‘Golems Pelt’ by Ben Duncan

Haven’t squeed about art in a while.  Just fell in love with Ben Duncan’s sculpture Golems Pelt at HiFructose. Also <3 Jieun Park’s cityscapes within brushstrokes and Diana Sudyka’s starry animals and people. And man, 3D printing is getting pretty nifty. I love the chandelier that casts tree shadows, and the printed clothes (I guess they’re plastic?)

Dim Sim just came in. As usual he sat on the towel I put down for him on the bed. He’s so good about that. Right now he’s soundly, roundly, velvetishly, enormously asleep.




Posted in Art |

WIP – Looking for Aldebaran

I’m back to sculpting, and trying to give more consideration to what the foundry can and can’t easily do (and also to my own time factor). So I’m looking at simpler shapes, rougher surfaces, and larger pieces — still small, but not tiny. Not that I’m planning to give up on detail, but I need to think more about the combination of size, surface and complexity in the casting process. Here’s a minotaur I’ve been making over the last three or four days. His head is very big and his legs are very short! He’s looking up at the sky for the star Aldebaran, the eye of Taurus. His basic shape is done, but there’s still plenty of work to do on his limbs and head.

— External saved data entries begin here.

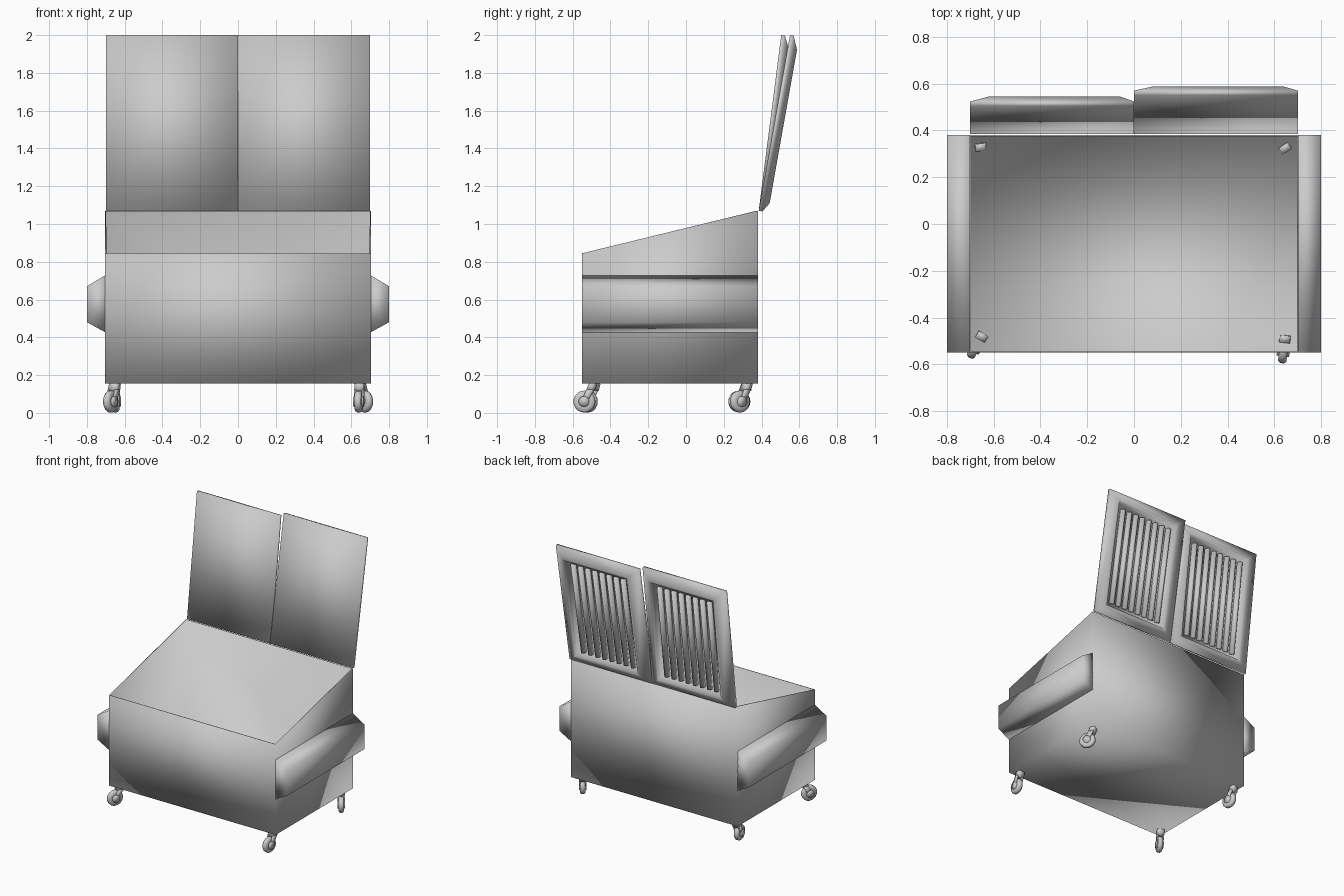
import bpy, bmesh, math
from mathutils import Matrix, Vector

cube = bpy.data.objects.get("Cube")
if cube:
    bpy.data.objects.remove(cube, do_unlink=True)

grey = bpy.data.materials.new("light grey metal")
grey.use_nodes = True
grey.diffuse_color = (0.6, 0.6, 0.6, 1)
grey.node_tree.nodes["Principled BSDF"].inputs["Base Color"].default_value = grey.diffuse_color


def loft(bm, rings, caps=(True, True)):
    """Join equal-length rings of points with quads and close the ends."""
    loops = [[bm.verts.new(p) for p in ring] for ring in rings]
    n = len(loops[0])
    for a, b in zip(loops, loops[1:]):
        for i in range(n):
            j = (i + 1) % n
            bm.faces.new((a[i], a[j], b[j], b[i]))
    for loop, cap in zip((loops[0], loops[-1]), caps):
        if cap:
            bm.faces.new(loop)


def finish(name, bm):
    bmesh.ops.recalc_face_normals(bm, faces=bm.faces)
    mesh = bpy.data.meshes.new(name)
    bm.to_mesh(mesh)
    bm.free()
    mesh.materials.append(grey)
    mesh.shade_smooth()
    obj = bpy.data.objects.new(name, mesh)
    bpy.context.collection.objects.link(obj)
    return obj


FRONT, BACK, HALF = -0.55, 0.38, 0.703
BASE, RIM_FRONT, RIM_BACK = 0.155, 0.845, 1.07

# Open bin with a sloping rim
bm = bmesh.new()
corners = [(-HALF, FRONT), (HALF, FRONT), (HALF, BACK), (-HALF, BACK)]
loft(bm, [[(x, y, BASE) for x, y in corners],
          [(x, y, RIM_FRONT if y < 0 else RIM_BACK) for x, y in corners]], (True, False))
bin_body = finish("bin_body", bm)
shell = bin_body.modifiers.new("wall", "SOLIDIFY")
shell.thickness = 0.008
shell.offset = -1

# Fork pocket on each side
for side, label in ((1, "left"), (-1, "right")):
    section = [(0.70, 0.425), (0.80, 0.48), (0.80, 0.67), (0.70, 0.73)]
    bm = bmesh.new()
    loft(bm, [[(side * x, y, z) for x, z in section] for y in (FRONT, BACK)])
    finish(label + "_fork_pocket", bm)


# Lids: framed trays with upright ribs on the back
def make_lid(name, x0, angle, length):
    def rect(left, right, low, high, depth):
        return [(x, depth, z) for x, z in ((left, low), (right, low),
                                           (right, length - high), (left, length - high))]

    bm = bmesh.new()
    loft(bm, [rect(0, 0.7, 0, 0, 0), rect(0, 0.7, 0, 0, 0.02),
              rect(0.08, 0.64, 0.05, 0.07, 0.05),
              rect(0.095, 0.625, 0.065, 0.085, 0.05),
              rect(0.105, 0.615, 0.075, 0.095, 0.015)])
    for i in range(8):
        x = 0.145 + i * 0.06
        arc = [(x + 0.02 * math.cos(a), 0.012 + 0.034 * math.sin(a))
               for a in (math.pi * k / 6 for k in range(7))]
        loft(bm, [[(px, d, z) for px, d in arc] for z in (0.10, length - 0.12)])
    lid = finish(name, bm)
    lid.location = (x0, 0.385, RIM_BACK)
    lid.rotation_euler.x = -math.radians(angle)


make_lid("right_lid", -0.70, 7.3, 0.9376)
make_lid("left_lid", 0, 10.1, 0.9445)


# Swivel casters, each turned a little differently
def make_caster(name, x, y, yaw):
    turn = Matrix.Translation((x, y, 0)) @ Matrix.Rotation(yaw, 4, "Z")
    hub = Vector((0, -0.048, 0.06))
    across = Matrix.Translation(hub) @ Matrix.Rotation(math.pi / 2, 4, "Y")

    # Tyre with rounded shoulders
    bm = bmesh.new()
    rings = [[across @ Vector((r * math.cos(a), r * math.sin(a), w))
              for a in (math.tau * k / 20 for k in range(20))]
             for r, w in ((0.03, -0.018), (0.05, -0.018), (0.058, -0.008),
                          (0.058, 0.008), (0.05, 0.018), (0.03, 0.018))]
    loft(bm, rings)
    bm.transform(turn)
    finish(name + "_wheel", bm)

    # Leaning fork: stem above, an arm on each side and a round hub
    bm = bmesh.new()

    def bar(sections):
        loft(bm, [[(cx + sx * w, cy + sy * t, z) for sx, sy in
                   ((-1, -1), (1, -1), (1, 1), (-1, 1))] for cx, cy, z, w, t in sections])

    bar([(0, 0.002, 0.175, 0.022, 0.011), (0, -0.004, 0.15, 0.025, 0.02),
         (0, -0.016, 0.115, 0.026, 0.022)])
    for s in (-1, 1):
        bar([(s * 0.021, -0.014, 0.125, 0.005, 0.02), (s * 0.021, -0.048, 0.055, 0.005, 0.017)])
    bmesh.ops.create_cone(bm, cap_ends=True, segments=16, radius1=0.028, radius2=0.028,
                          depth=0.054, matrix=across)
    bm.transform(turn)
    finish(name + "_fork", bm)


make_caster("front_left_caster", 0.645, -0.49, -0.12)
make_caster("front_right_caster", -0.65, -0.48, -0.52)
make_caster("rear_left_caster", 0.645, 0.325, 0.6)
make_caster("rear_right_caster", -0.655, 0.33, 0.12)
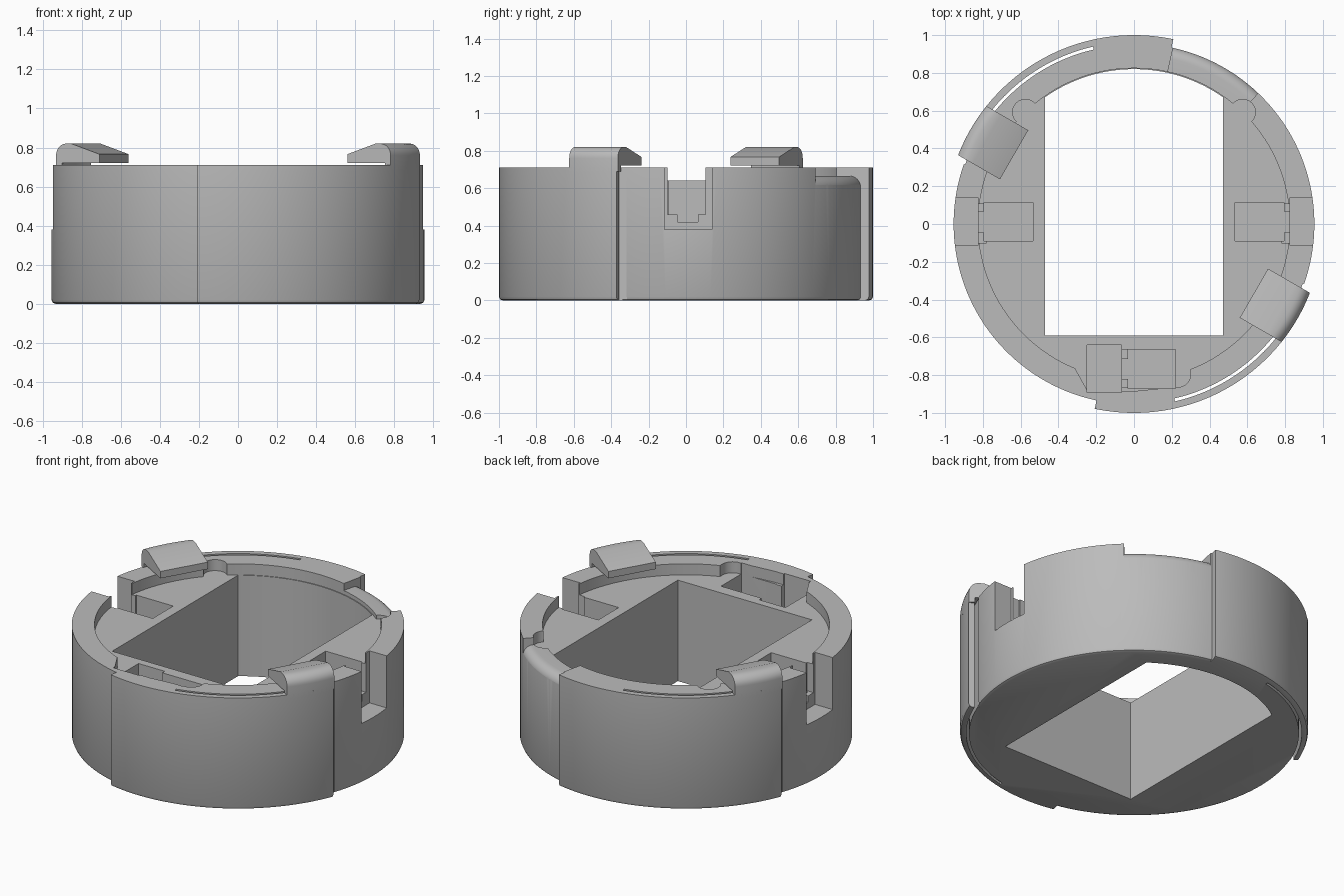
import bpy, bmesh
from math import sin, cos, radians, sqrt, pi
from mathutils import Matrix

cube = bpy.data.objects.get("Cube")
if cube:
    bpy.data.objects.remove(cube, do_unlink=True)

TOP, FLOOR = 0.71, 0.64      # rim height and inner ledge height
THIN, THICK = 0.955, 1.0     # outer radii of the stepped wall

grey = bpy.data.materials.new("plain grey")
grey.use_nodes = True
grey.diffuse_color = (0.5, 0.5, 0.5, 1)
grey.node_tree.nodes["Principled BSDF"].inputs["Base Color"].default_value = grey.diffuse_color


def loft(name, layers, cutter=True):
    """Skin a list of equal-length point loops and cap both ends."""
    bm = bmesh.new()
    rows = [[bm.verts.new(p) for p in loop] for loop in layers]
    n = len(rows[0])
    for a, b in zip(rows, rows[1:]):
        for i in range(n):
            j = (i + 1) % n
            bm.faces.new((a[i], a[j], b[j], b[i]))
    bm.faces.new(rows[0][::-1])
    bm.faces.new(rows[-1])
    bmesh.ops.recalc_face_normals(bm, faces=bm.faces)
    me = bpy.data.meshes.new(name)
    bm.to_mesh(me)
    bm.free()
    me.materials.append(grey)
    ob = bpy.data.objects.new(name, me)
    bpy.context.collection.objects.link(ob)
    ob.hide_render = cutter
    return ob


def prism(name, outline, z0, z1):
    return loft(name, [[(x, y, z) for x, y in outline] for z in (z0, z1)])


def box(name, x0, x1, y0, y1, z0, z1=1.0):
    return prism(name, [(x0, y0), (x1, y0), (x1, y1), (x0, y1)], z0, z1)


def arc(r, a0, a1, n, cx=0, cy=0):
    return [(cx + r * cos(radians(a0 + (a1 - a0) * i / n)),
             cy + r * sin(radians(a0 + (a1 - a0) * i / n))) for i in range(n + 1)]


def sweep(name, profile, a0, a1, n=32):
    """Revolve an (r, z) profile through part of a turn."""
    return loft(name, [[(r * c, r * s, z) for r, z in profile]
                       for c, s in arc(1, a0, a1, n)])


def ring_cut(name, r0, r1, a0, a1):
    return sweep(name, [(r0, -1), (r1, -1), (r1, 1), (r0, 1)], a0, a1)


def smooth(ob):
    bpy.ops.object.select_all(action='DESELECT')
    ob.select_set(True)
    bpy.context.view_layer.objects.active = ob
    bpy.ops.object.shade_smooth_by_angle(angle=radians(30))


# Body: disc whose wall steps between two radii, with a softened bottom edge
def wall(inset):
    pts = []
    for a0, a1, r in ((78, 159, THICK), (159, 258, THIN),
                      (258, 339, THICK), (339, 438, THIN)):
        pts += arc(r - inset, a0, a1, 48)
    return pts


body = loft("ring_body", [[(x, y, z) for x, y in wall(i)]
                          for i, z in ((0.02, 0), (0.006, 0.006), (0, 0.02), (0, TOP))], False)

cutters = []

# Round upper cavity and the straight-sided through opening
cutters.append(prism("cavity", arc(0.825, 0, 357, 119), FLOOR, 1))
half = 0.47
edge = 55.0
cutters.append(prism("opening", [(-half, -0.59), (half, -0.59)]
                     + arc(0.82, edge, 180 - edge, 40), -1, 0.9))

# Rounded reliefs at the rear corners of the opening
for s in (-1, 1):
    cutters.append(prism("corner_relief", arc(0.068, 0, 345, 23, s * 0.575, 0.592), FLOOR, 1))

# Widened cavity at the front
front = ([(-0.33, -0.7), (-0.32, -0.75), (-0.245, -0.885), (0, -0.885), (0.2, -0.865)]
         + arc(0.07, -80, 0, 6, 0.23, -0.795) + [(0.3, -0.74), (0.25, -0.7)])
cutters.append(prism("front_relief", front, FLOOR, 1))

# Connector slots at both sides: outer slot, narrow neck, upper neck, inner pocket
for s in (-1, 1):
    for x0, x1, y0, y1, z in ((0.825, 1.1, -0.115, 0.14, 0.38),
                              (0.78, 0.84, -0.045, 0.065, 0.42),
                              (0.78, 0.84, -0.1, 0.105, 0.46),
                              (0.535, 0.793, -0.09, 0.115, 0.42)):
        xs = sorted((s * x0, s * x1))
        cutters.append(box("side_slot", xs[0], xs[1], y0, y1, z))

# The same connector seat turned sideways at the front
for x0, x1, y0, y1, z in ((-0.25, -0.065, -0.893, -0.64, 0.38),
                          (-0.08, -0.02, -0.82, -0.715, 0.42),
                          (-0.08, -0.02, -0.865, -0.665, 0.46),
                          (-0.033, 0.22, -0.87, -0.665, 0.42)):
    cutters.append(box("front_slot", x0, x1, y0, y1, z))

# Slits that free the two spring arms from the wall
for turn in (0, 180):
    cutters.append(ring_cut("arm_slit", 0.948, 0.964, 103 + turn, 160.6 + turn))
    cutters.append(ring_cut("arm_gap", 0.948, 1.1, 158.2 + turn, 160.5 + turn))

# Lowered, rounded finger scoop in the rear rim
lip = [(0.78, 1), (0.78, 0.665)] + arc(0.06, 90, 0, 8, 0.896, 0.605)
lip += [(1.1, 0.605), (1.1, 1)]
cutters.append(sweep("finger_scoop", lip, 46.5, 77.5))

for c in cutters:
    m = body.modifiers.new(c.name, 'BOOLEAN')
    m.operation, m.solver, m.object = 'DIFFERENCE', 'EXACT', c
deps = bpy.context.evaluated_depsgraph_get()
result = bpy.data.meshes.new_from_object(body.evaluated_get(deps))
body.modifiers.clear()
body.data = result
for c in cutters:
    bpy.data.objects.remove(c, do_unlink=True)
smooth(body)

# Hooked clips on top of the spring arms
hook = ([(0.966, 0.69), (0.966, 0.722), (0.733, 0.722), (0.733, 0.766), (0.9, 0.82)]
        + arc(0.06, 90, 0, 8, 0.94, 0.76) + [(1.0, 0.69)])
for name, angle in (("left_clip", -30), ("right_clip", 150)):
    slices = []
    for i in range(13):
        v = 0.15 * (i / 6 - 1)
        sag = sqrt(1 - v * v) - 1
        slices.append([(r + (sag if r > 0.92 else 0), v, z) for r, z in hook])
    clip = loft(name, slices, False)
    clip.data.transform(Matrix.Rotation(radians(angle), 4, 'Z'))
    smooth(clip)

mino top03

mino side

mino top01

mini front

mino back


Mad Ancestor review at Tor.com

This week Theresa DeLucci gave Mad Ancestor a great review at Tor.com. She mentions something I’ve noticed about my own work:

I read That Book Your Mad Ancestor Wrote as much in one go as I was able and was struck by how many of these stories, written years apart, echoed sentiments, imagery, and even different facets of the same characters.

I definitely have long-reigning obsessions and a resident gang of characters. I sometimes call them the Flying Circus. There’s a glamorous, dangerous man (Gwynn, Maldoror, the Marquis, the male Alsiso); a male giant (Mouse, Molimus, Hart the strongman, the Beast, and Forage the unicorn guy who I still haven’t got a story for); a woman who is magical, artistic, or at home with the strange (Beth, Melusine, the White Ma’at, Madame Lenora, Beauty, the female Alsiso) and a woman who is more of a seeker, aware of the strange but on the outside looking in (Raule, Joan, Odile, perhaps Vali). I think the second woman potentially becomes the first. The giant is the most mysterious one for me. I guess if the first guy has an aggressive quality, the giant is more defensive or protective. The Beast is transitional. In ‘Mother’s Curtains’, Mother and Father also make a transition into wilder and more glamorous states, though Mother doesn’t lose her domestic streak. Even when I’ve written to prompts, it’s the prompts that lead to these characters that attact me, or else the prompt tends to generate a version of one of them.

I wonder what would happen if I put them all in a share house a la The Young Ones?


Europa interview

Recently Gillian Polack interviewed me for Europa, a cornucopious website devoted to European science fiction and fantasy, featuring book and film reviews, interviews, news, events and editorials — check it out!


Badass of the Week: women

I think I’ve pointed out Badass of the Week before, but I want to mention it again — not just for general afficionados of badassery, but to anyone interested in women’s history and lives. The site’s archive features a fair few badass women  — some fictional or legendary, but mostly real, including soldiers and revolutionaries, pirates, pilots, warrior queens, tyrants, doctors, frontierswomen, and ordinary women and girls who fought attackers or otherwise acted with awesome bravery. Lots of inspiring material, told in rip-roaring and salty style.


Kangaroo people

I think I’ve mentioned the house where the kangaroos hang out. I’ve seen small groups of them lolling on the verandah. The other day I went walking up that way and there was a mob of about 30 there — packing the verandah and overflowing down the steps and onto the lawn. There was washing on the line, too, so it looked even more like the roos had moved in. There’s also a lone male hanging around in our neighbour’s yard and sometimes ours — he’s been there a few weeks, lolling under trees like an odalisque. Things here on the town edge are less rural than they used to be — there are more houses — but the blocks are big and the roos seem to be coping fine. A while back Dad saw a wombat in the yard next door, but it was gone by the time I got out of the house. Another time, maybe…